How to Eat Your Watermelon in White Company (and Enjoy It) Film Details
Overview: Feature-length documentary on renegade filmmaker, novelist, musician and theater impresario, Melvin Van Peebles.
Review: Rennaisance man Melvin Van Peebles is profiled in this exceptional documentary, which also looks at broader issues of race in America and Europe in terms of the conflicts within the black race concerning representation of values. Van Peebles is best known for his revolutionary (in more than one sense) early 1970s film “Sweet Sweetback’s Baadaaass Song” (see my comments on that film’s page). Prior to seeing this film I was also aware of his work on Broadway but I had not seen footage of these shows, nor was I aware of his work in France prior to doing “Watermellon Man” and “Sweetback” in the USA. So this film is very educational concerning Van Peebles for anyone but perhaps his most dedicated fans. But what’s really great is how it opens up our view of him as a human being, warts and all. I suppose some might find his attitude towards women to be admirable, but most will be either repulsed or amused. He apparently is quite open about the fact that he will not commit to a monogamous relationship. He keeps his love life very organized however — his daughter says that he has one girl for Tuesday night, another for Wednesday night — “and if you’re Teusday night’s girl, you better not call on Wednesday”. Of course the film features the predictable array of talking heads associated with black music and film — Gil Scott-Herron, Spike Lee, Elvis Mitchell, Gordon Parks — talking about how influential Van Peebles was. But I really thought the best aspect of the film was the interviews with Van Peebles’ children and the scenes showing Van Peebles’ at work on his film “Le Conte du ventre plein” (US title: Bellyfull) and working in the studio on the records. The film takes special notice of Van Peebles’ anti-establishment humor — and by that I mean both anti-white and anti-black establishment. He delights in making a mockery of black academia and the black intelligentsia’s obsession with avoiding stereotypes and presenting the black man in a “positive” light. Van Peebles’ attitude is similar to that expressed later by black comedians from Pryor to Chappelle (with his famous “fried chicken” sketch in particular) — “If I like eating watermelon, why shouldn’t I eat the watermelon and enjoy it? Why should I be ashamed of who I am?” Van Peebles talks about buying a spray can of watermelon scented aerosol. He would spray it in his office before white associates would come by. Then they would take a few sniffs and say “wow, Mel, that smells like….. (awkward pause)…. cantaloupes”. Van Peebles even at his current advanced age never seems to cease to delight at “goosing” people’s preconceptions and shocking them out of their sensibilities. An excellent bio-doc — should be entertaining and informative to Van Peebles’ fans and should also introduce a great number of people to this man’s pioneering work.
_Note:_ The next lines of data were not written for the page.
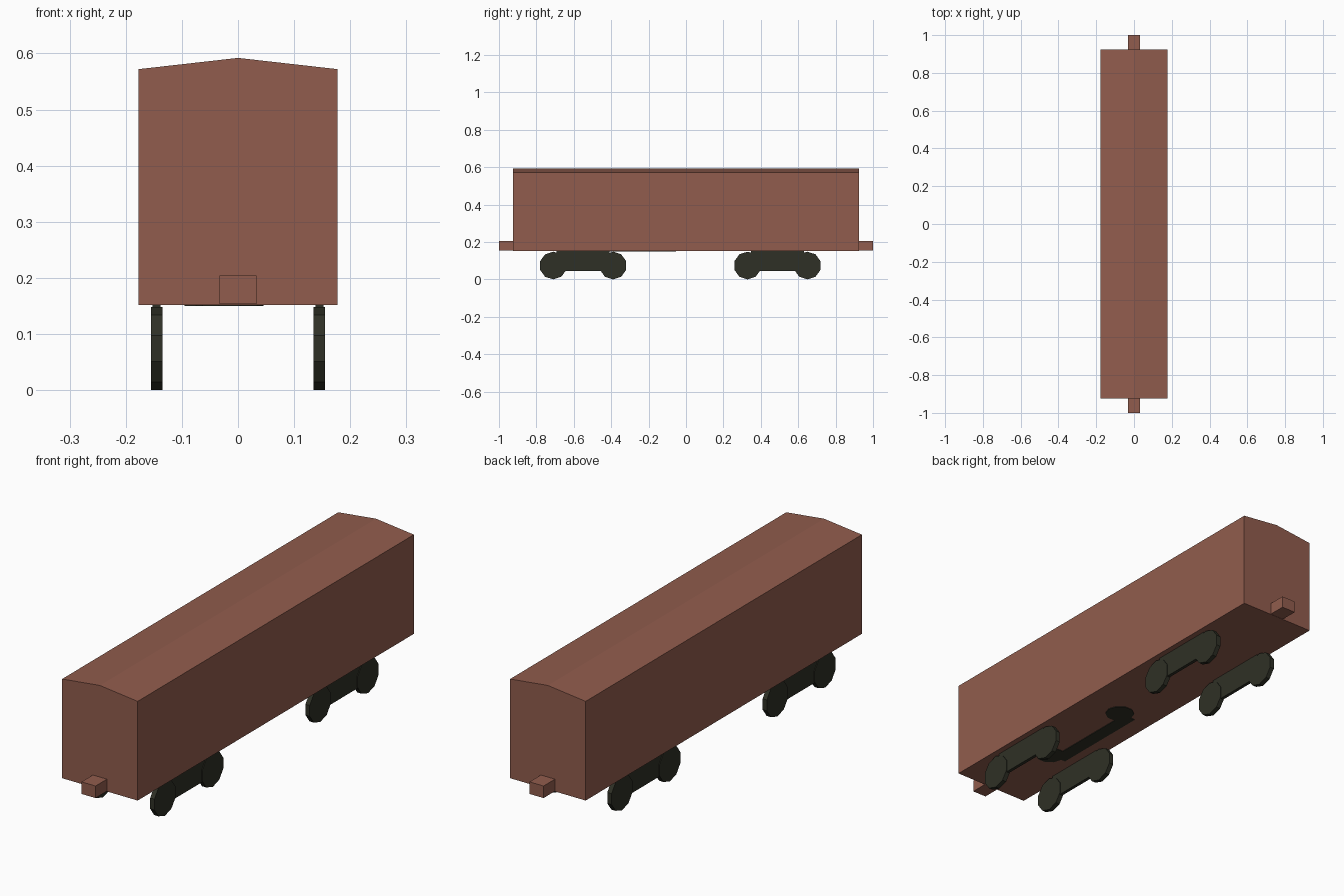
import bpy, bmesh, math
from mathutils import Matrix

if "Cube" in bpy.data.objects:
    bpy.data.objects.remove(bpy.data.objects["Cube"])

def material(name, rgb):
    m = bpy.data.materials.new(name)
    m.diffuse_color = (*rgb, 1)
    m.use_nodes = True
    m.node_tree.nodes["Principled BSDF"].inputs["Base Color"].default_value = m.diffuse_color
    return m

BROWN = material("oxide brown", (0.285, 0.108, 0.075))
DARK = material("dark iron", (0.028, 0.030, 0.019))

def finish(name, bm, mat):
    bmesh.ops.recalc_face_normals(bm, faces=bm.faces)
    me = bpy.data.meshes.new(name)
    bm.to_mesh(me)
    bm.free()
    me.materials.append(mat)
    ob = bpy.data.objects.new(name, me)
    bpy.context.collection.objects.link(ob)
    return ob

def extrude(name, points, offset, mat):
    """Closed profile of 3D points, extruded along offset."""
    bm = bmesh.new()
    face = bm.faces.new([bm.verts.new(p) for p in points])
    new = bmesh.ops.extrude_face_region(bm, geom=[face])
    verts = [g for g in new["geom"] if isinstance(g, bmesh.types.BMVert)]
    bmesh.ops.translate(bm, verts=verts, vec=offset)
    return finish(name, bm, mat)

def box(name, x, y, z, mat):
    pts = [(x[0], y[0], z[0]), (x[1], y[0], z[0]), (x[1], y[0], z[1]), (x[0], y[0], z[1])]
    return extrude(name, pts, (0, y[1] - y[0], 0), mat)

# car body with a shallow ridged roof
half = [(-0.177, 0.152), (0.177, 0.152), (0.177, 0.572), (0, 0.592), (-0.177, 0.572)]
extrude("car_body", [(x, -0.924, z) for x, z in half], (0, 1.848, 0), BROWN)

# couplers
box("front_coupler", (-0.033, 0.033), (-1.0, -0.92), (0.153, 0.204), BROWN)
box("rear_coupler", (-0.033, 0.033), (0.92, 1.0), (0.153, 0.204), BROWN)

# bogies: two wheels joined by a side frame, on both sides
R, N = 0.074, 10
for label, yc in (("front", -0.55), ("rear", 0.489)):
    for side, s in (("left", -1), ("right", 1)):
        for i, d in enumerate((-0.16, 0.16)):
            ring = [(s * 0.135, yc + d + R * math.sin(2 * math.pi * k / N),
                     R - R * math.cos(2 * math.pi * k / N)) for k in range(N)]
            extrude(f"{label}_{side}_wheel_{i + 1}", ring, (s * 0.02, 0, 0), DARK)
        box(f"{label}_{side}_bogie_frame", sorted((s * 0.138, s * 0.152)),
            (yc - 0.142, yc + 0.142), (0.045, 0.152), DARK)

# flat brake gear under the floor
Z = 0.1495
for i, y in enumerate((-0.11, -0.56)):
    disc = [(-0.015 + 0.06 * math.cos(2 * math.pi * k / N),
             y + 0.06 * math.sin(2 * math.pi * k / N), Z) for k in range(N)]
    extrude(f"brake_disc_{i + 1}", disc, (0, 0, 0.006), DARK)
box("brake_bar", (-0.095, -0.035), (-0.56, -0.11), (Z, Z + 0.006), DARK)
Language: English, French
Duration: 85 min
Also known as: Melvin Van Peebles: I zoi mou me tous lefkous,How to Eat Your Watermelon in White Company (and Enjoy It),Jak zjeść arbuza w towarzystwie białych i mieć z tego uciechę